Mandalay is Myanmar’s second largest city. The city iself is kind of generic and not particularly nice – there are a few sites to see in the city, and a bunch more to see in the surrounding areas outside the city. To be honest, we might have skipped Mandalay altogether, but we were meeting our friends Seth and Maryana for NYE. We ended up spending most of our time in Mandalay with them, so even though it was a less exciting destination, we had a really great time with them hanging out and sightseeing!
The city center has an old palace which was destroyed during WWII and rebuilt in 1996. Although it is one of the main sites to see in Mandalay, based on the excessive number of extremely negative reviews we read, we decided to skip it.
Instead we went to some of the city’s other sites, which were actually pretty cool, including Shwenandaw Monastery, made of teak wood with incredibly detailed carvings, and Kuthodaw Pagoda, a pagoda surrounded by 729 shrines, with each shrine containing a giant marble slab with Burmese Buddhist writings on both sides – together these make up the world’s largest book. Just like in Bagan, all tourists are on the sunset shedule, and we attended the requisite sunset viewing on Mandalay Hill.
No ladies here!
Shrines containing the world’s largest book
One slab of the world’s largest book
Sunset from Mandalay Hill
At night we went to see a performance by the Moustache Brothers (actually two brothers and one cousin). They’ve been performing shows that combine political satire with traditional Burmese dance for years, and became internationally famous when their jokes landed them in jail in the 1990s and they were sentenced to hard labor for seven years. Amnesty international and a host of others got involved to help get them out, and they continued performing. Now two of the brothers have died, and the remaining brother and his family members (who also perform) are quite old. The performance takes place in a garage, and the family still lives upstairs. Online we read very mixed reviews and weren’t sure what to expect. It was super low budget (which actually added to the atmosphere) and the English was hard to understand, but it was funny, highly interactive and a really unique experience. We loved it!
The next day the four of us arranged for a tour guide (actually just a man with a license and a vehicle and zero English skills) to take us around for the day.
In the morning we went to a monastery and school for monks/novice monks/pre-novice monks to watch the monks’ morning assembly. What I always find incredible when I see large groups of monks is how so many individuals can appear so the same while still being individuals. They dress the same, they all have shaved heads, and for the most part they all maintain a neutral expression (with the exception of the occasional young monk you catch smiling – which I love). But they’re all individuals too, with families at home in the cities they’re from.

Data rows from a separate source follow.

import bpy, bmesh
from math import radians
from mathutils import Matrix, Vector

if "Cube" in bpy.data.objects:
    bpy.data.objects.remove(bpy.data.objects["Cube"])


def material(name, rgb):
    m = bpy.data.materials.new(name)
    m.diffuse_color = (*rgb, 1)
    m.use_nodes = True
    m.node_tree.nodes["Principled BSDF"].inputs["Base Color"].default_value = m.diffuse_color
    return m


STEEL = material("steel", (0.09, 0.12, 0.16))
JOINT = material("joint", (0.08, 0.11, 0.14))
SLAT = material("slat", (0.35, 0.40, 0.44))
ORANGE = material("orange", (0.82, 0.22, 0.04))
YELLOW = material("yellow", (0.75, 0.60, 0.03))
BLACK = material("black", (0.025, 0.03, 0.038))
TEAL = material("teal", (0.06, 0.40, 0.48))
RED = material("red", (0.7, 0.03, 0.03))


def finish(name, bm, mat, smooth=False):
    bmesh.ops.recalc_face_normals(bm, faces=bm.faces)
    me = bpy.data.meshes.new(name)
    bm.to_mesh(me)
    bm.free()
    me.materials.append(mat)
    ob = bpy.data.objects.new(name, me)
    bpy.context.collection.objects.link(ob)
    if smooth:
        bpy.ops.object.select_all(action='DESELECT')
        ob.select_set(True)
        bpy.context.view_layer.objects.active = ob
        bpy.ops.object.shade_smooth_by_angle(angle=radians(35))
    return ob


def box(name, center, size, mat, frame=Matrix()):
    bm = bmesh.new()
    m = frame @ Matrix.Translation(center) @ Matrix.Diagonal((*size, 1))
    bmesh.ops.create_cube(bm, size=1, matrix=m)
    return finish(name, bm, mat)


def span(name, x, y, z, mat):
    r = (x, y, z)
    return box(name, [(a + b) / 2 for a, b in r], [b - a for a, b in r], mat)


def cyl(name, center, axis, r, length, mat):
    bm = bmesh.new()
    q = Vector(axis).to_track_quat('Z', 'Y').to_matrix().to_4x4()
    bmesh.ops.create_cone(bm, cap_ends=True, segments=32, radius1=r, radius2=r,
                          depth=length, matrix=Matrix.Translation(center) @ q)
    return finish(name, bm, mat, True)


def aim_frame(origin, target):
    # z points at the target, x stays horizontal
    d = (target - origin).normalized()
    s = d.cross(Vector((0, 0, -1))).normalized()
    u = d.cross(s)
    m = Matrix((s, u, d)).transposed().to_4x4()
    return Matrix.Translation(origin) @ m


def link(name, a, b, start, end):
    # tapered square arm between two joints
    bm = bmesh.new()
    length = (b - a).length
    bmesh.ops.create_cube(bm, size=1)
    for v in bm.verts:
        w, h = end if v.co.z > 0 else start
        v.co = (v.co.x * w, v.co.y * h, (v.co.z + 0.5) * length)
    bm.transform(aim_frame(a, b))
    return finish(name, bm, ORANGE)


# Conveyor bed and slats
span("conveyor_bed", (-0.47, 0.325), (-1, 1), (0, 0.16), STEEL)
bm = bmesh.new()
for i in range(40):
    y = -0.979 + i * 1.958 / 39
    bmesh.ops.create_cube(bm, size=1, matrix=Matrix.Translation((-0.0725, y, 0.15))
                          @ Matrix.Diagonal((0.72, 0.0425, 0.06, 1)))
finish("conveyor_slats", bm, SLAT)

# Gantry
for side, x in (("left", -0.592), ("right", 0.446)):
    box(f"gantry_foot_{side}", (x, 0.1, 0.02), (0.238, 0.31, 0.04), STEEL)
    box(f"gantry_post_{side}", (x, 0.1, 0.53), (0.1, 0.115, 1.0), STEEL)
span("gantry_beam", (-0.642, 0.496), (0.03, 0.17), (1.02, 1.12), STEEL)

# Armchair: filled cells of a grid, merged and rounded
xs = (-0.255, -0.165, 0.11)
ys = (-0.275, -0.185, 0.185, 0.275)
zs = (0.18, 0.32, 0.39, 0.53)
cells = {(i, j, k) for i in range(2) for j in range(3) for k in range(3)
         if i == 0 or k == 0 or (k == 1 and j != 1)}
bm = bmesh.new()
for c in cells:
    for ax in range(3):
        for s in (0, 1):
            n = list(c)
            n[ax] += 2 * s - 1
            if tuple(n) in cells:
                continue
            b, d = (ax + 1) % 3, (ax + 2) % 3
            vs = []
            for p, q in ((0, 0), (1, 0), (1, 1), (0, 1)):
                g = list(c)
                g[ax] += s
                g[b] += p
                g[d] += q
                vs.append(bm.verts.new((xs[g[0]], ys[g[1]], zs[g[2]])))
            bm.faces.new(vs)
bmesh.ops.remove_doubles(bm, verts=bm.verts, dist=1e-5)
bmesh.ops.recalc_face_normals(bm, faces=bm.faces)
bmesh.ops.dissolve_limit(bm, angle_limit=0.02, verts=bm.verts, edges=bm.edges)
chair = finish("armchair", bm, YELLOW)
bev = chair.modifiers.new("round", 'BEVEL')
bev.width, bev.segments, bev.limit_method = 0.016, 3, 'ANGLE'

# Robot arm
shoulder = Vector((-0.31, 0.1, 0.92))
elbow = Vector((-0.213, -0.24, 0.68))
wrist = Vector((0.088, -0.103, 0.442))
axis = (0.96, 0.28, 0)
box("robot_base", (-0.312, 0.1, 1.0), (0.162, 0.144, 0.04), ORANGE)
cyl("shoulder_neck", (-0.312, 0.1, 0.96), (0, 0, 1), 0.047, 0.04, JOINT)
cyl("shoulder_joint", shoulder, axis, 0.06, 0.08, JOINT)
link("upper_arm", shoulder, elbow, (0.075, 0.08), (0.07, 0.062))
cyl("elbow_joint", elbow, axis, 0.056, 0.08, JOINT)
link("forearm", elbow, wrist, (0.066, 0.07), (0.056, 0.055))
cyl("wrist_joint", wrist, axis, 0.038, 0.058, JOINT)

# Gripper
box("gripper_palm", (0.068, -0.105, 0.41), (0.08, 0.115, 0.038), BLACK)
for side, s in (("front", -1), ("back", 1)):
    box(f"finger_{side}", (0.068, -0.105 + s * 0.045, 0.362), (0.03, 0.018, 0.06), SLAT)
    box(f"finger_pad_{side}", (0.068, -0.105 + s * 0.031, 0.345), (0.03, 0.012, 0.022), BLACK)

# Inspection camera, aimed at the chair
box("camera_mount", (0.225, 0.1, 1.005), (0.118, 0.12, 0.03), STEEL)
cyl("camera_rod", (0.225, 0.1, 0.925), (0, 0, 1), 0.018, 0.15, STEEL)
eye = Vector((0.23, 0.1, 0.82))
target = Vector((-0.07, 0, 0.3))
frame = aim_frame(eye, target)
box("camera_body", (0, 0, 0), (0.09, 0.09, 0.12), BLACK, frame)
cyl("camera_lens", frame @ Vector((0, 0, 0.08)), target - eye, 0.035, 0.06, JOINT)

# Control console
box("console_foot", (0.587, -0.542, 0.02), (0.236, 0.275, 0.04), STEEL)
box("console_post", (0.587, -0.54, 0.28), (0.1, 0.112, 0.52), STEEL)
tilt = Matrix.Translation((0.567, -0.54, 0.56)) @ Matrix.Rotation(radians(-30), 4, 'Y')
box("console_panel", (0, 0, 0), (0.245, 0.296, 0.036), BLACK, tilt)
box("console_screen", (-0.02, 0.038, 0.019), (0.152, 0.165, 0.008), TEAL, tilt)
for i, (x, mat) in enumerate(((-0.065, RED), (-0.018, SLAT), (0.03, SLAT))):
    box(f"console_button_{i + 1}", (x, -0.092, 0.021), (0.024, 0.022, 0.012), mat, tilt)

On this particular day, we found one monk who was extremely eager to practice his English and talk to us. We had a really nice conversation, which other tourists dropped in to listen in on since most of the other monks keep to themselves and don’t interact with the tourists. After learning a lot about life as a monk, and becoming his Facebook friend, we went off sightseeing for the rest of the day.
For me, one highlight of the day was dropping by a school. We interacted with the kids, played and talked with them, and Adam jumped rope with the little girls. I was particularly annoyed when another tourist actually interrupted my conversation with a kid who wanted to practice his English to ask me to move so he could get his perfect photo. Maybe he should come out from behind his lens and have an experience once in a while. Obviously I also want great photos with no tourists in them, but sometimes you have to wait, take a different photo, or even (gasp) stop taking photos to more fully be in the moment and live the experience. That’s the deal.
The best part of the day was U-Bein bridge. This iconic bridge is one of THE things that shows up in every guidebook or postcards collection of Myanmar. We grabbed a boat and beer to watch the sunset. Every photo was photogenic and incredible. Simply amazing.